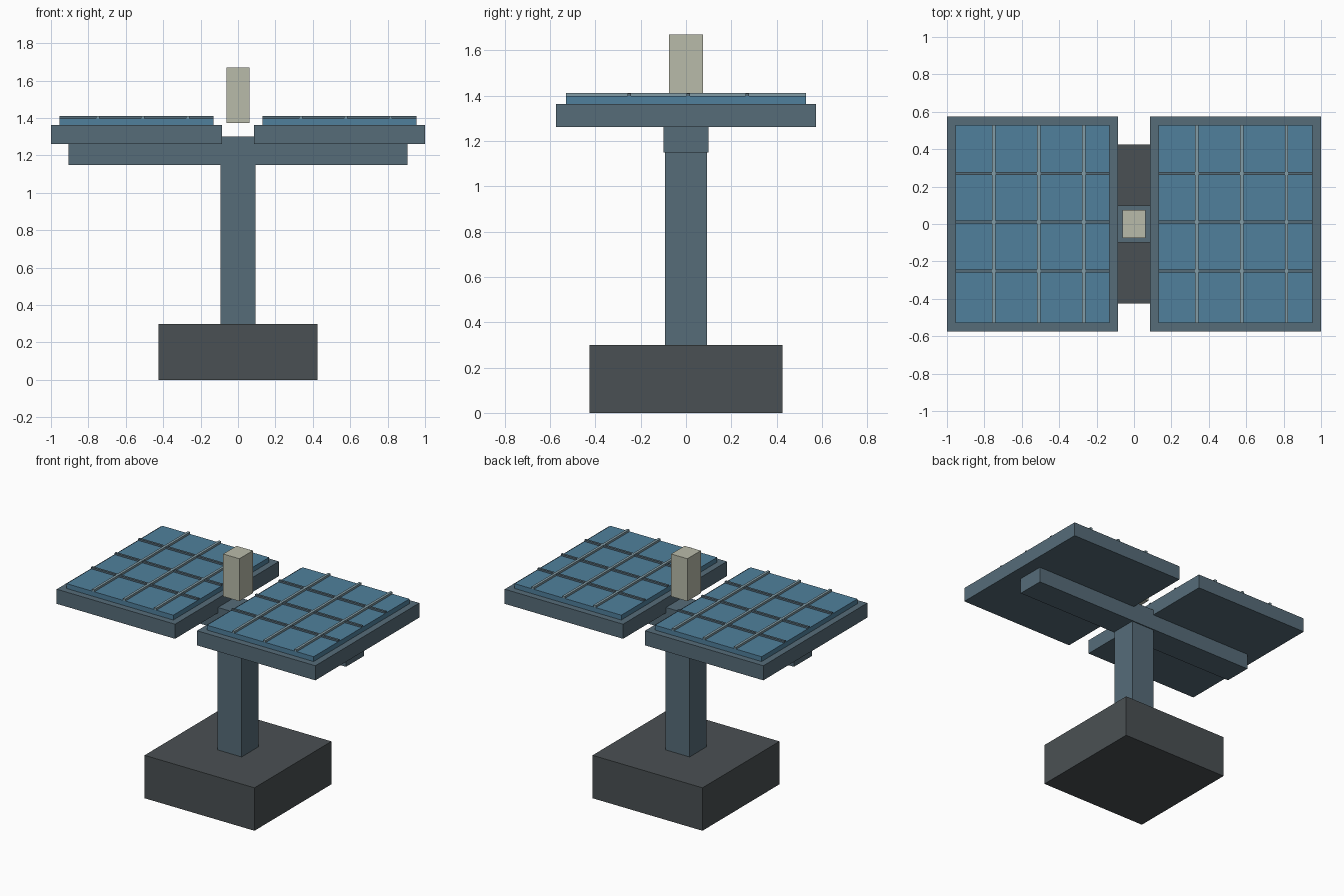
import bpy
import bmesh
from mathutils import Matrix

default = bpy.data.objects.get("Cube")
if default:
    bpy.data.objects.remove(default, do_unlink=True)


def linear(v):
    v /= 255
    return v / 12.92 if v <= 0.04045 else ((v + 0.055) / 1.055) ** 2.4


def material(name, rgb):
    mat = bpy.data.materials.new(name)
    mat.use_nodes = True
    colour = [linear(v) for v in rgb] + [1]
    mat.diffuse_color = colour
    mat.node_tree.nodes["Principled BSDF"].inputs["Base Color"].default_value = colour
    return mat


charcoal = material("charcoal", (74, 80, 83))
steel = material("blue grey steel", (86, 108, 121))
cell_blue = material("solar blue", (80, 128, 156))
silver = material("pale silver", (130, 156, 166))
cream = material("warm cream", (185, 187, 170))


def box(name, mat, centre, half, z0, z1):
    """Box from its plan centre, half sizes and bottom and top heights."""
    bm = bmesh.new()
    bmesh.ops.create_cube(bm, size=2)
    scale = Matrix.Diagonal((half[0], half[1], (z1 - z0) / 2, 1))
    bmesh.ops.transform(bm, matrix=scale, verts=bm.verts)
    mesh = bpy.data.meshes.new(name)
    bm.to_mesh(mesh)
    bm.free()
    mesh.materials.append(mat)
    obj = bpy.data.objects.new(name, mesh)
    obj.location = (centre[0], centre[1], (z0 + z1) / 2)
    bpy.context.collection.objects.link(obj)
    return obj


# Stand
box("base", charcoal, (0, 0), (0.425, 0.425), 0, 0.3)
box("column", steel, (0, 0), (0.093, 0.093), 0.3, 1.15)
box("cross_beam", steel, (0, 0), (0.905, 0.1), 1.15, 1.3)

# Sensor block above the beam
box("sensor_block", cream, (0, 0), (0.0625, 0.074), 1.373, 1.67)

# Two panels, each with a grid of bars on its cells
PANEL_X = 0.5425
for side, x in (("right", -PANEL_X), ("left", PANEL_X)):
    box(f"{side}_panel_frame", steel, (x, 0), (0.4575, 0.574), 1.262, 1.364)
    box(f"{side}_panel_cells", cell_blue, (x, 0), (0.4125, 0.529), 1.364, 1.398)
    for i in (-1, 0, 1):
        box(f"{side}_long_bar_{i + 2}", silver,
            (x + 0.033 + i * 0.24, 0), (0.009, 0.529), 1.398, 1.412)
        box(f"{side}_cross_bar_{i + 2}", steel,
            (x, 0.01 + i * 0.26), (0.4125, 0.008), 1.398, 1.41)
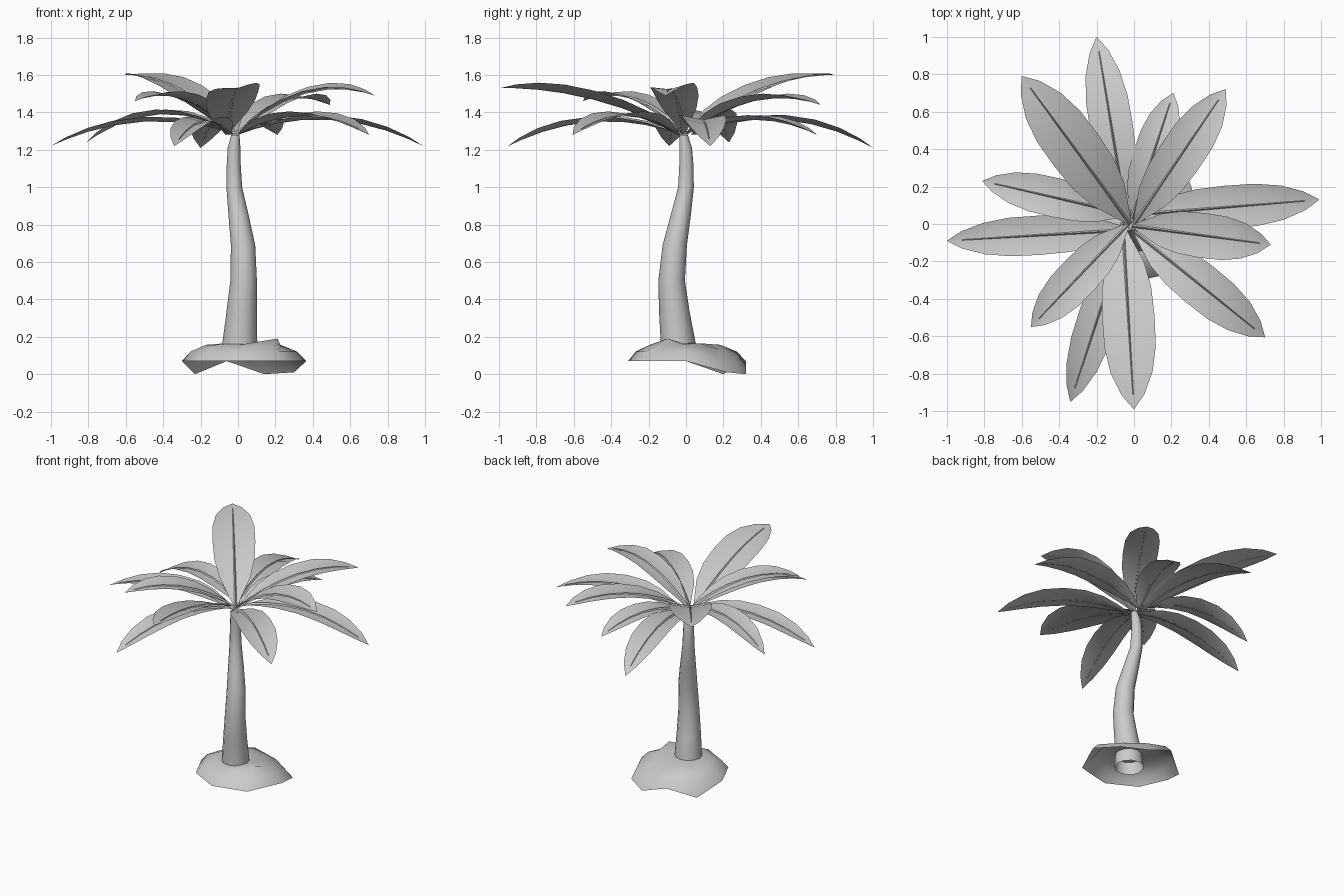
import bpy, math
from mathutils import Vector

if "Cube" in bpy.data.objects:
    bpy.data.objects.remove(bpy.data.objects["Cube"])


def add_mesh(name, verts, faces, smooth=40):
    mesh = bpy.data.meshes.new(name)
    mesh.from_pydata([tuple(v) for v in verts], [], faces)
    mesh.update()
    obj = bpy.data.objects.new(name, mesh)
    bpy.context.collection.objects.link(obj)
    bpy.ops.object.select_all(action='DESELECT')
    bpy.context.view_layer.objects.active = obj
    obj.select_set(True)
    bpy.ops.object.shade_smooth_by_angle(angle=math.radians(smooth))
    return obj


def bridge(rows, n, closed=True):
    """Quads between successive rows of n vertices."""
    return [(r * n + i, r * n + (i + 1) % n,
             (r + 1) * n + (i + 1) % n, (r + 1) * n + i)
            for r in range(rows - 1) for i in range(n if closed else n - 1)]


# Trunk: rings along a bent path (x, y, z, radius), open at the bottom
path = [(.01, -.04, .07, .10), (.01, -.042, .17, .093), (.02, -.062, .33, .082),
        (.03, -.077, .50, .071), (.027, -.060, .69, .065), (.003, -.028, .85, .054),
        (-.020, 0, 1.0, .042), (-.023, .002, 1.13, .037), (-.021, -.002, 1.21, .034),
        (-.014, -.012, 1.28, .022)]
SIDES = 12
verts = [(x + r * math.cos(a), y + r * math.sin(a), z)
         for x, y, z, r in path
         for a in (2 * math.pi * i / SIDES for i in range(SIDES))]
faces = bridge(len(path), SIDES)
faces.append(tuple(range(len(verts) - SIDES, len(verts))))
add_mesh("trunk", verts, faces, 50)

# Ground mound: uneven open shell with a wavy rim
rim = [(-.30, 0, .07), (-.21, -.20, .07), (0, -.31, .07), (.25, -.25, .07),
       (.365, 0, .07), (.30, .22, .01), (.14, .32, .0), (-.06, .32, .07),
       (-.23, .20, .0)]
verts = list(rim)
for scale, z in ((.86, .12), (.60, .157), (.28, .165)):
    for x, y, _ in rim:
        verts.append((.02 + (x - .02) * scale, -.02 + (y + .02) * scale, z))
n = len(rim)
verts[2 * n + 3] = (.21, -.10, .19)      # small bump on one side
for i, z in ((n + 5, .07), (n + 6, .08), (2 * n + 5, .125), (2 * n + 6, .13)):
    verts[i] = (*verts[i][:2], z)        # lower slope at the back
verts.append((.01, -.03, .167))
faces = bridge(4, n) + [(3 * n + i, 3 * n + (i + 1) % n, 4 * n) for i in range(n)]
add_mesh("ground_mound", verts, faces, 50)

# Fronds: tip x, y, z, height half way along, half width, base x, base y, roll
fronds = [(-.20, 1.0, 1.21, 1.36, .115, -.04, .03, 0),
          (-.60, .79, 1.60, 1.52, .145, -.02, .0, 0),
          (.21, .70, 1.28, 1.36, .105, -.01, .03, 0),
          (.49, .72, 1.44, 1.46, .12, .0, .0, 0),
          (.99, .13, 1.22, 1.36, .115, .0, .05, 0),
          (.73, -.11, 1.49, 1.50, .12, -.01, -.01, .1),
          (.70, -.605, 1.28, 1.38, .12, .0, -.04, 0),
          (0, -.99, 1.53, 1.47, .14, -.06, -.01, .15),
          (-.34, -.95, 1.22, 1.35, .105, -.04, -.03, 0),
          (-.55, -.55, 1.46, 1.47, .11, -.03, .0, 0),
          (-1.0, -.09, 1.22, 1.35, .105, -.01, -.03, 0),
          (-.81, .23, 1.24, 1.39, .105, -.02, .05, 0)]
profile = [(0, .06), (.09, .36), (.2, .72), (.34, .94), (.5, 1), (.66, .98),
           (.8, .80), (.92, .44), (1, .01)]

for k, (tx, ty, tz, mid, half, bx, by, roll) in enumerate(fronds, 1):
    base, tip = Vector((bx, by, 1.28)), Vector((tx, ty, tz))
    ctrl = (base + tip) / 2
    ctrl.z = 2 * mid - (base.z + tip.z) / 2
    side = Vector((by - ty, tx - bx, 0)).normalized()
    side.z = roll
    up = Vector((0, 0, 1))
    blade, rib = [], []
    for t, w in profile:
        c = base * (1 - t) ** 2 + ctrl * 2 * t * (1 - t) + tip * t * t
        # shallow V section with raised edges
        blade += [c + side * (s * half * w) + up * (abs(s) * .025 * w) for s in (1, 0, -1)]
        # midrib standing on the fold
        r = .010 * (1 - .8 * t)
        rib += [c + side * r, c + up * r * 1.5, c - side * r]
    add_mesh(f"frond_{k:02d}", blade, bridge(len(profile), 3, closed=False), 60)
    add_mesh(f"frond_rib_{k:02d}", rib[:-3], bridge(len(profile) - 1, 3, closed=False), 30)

What to work on
Return exactly what appears from the opening line of the material through the line with "(130, 156, 166))", apart from the pictures.

Solution for this problem
import bpy
import bmesh
from mathutils import Matrix

default = bpy.data.objects.get("Cube")
if default:
    bpy.data.objects.remove(default, do_unlink=True)


def linear(v):
    v /= 255
    return v / 12.92 if v <= 0.04045 else ((v + 0.055) / 1.055) ** 2.4


def material(name, rgb):
    mat = bpy.data.materials.new(name)
    mat.use_nodes = True
    colour = [linear(v) for v in rgb] + [1]
    mat.diffuse_color = colour
    mat.node_tree.nodes["Principled BSDF"].inputs["Base Color"].default_value = colour
    return mat


charcoal = material("charcoal", (74, 80, 83))
steel = material("blue grey steel", (86, 108, 121))
cell_blue = material("solar blue", (80, 128, 156))
silver = material("pale silver", (130, 156, 166))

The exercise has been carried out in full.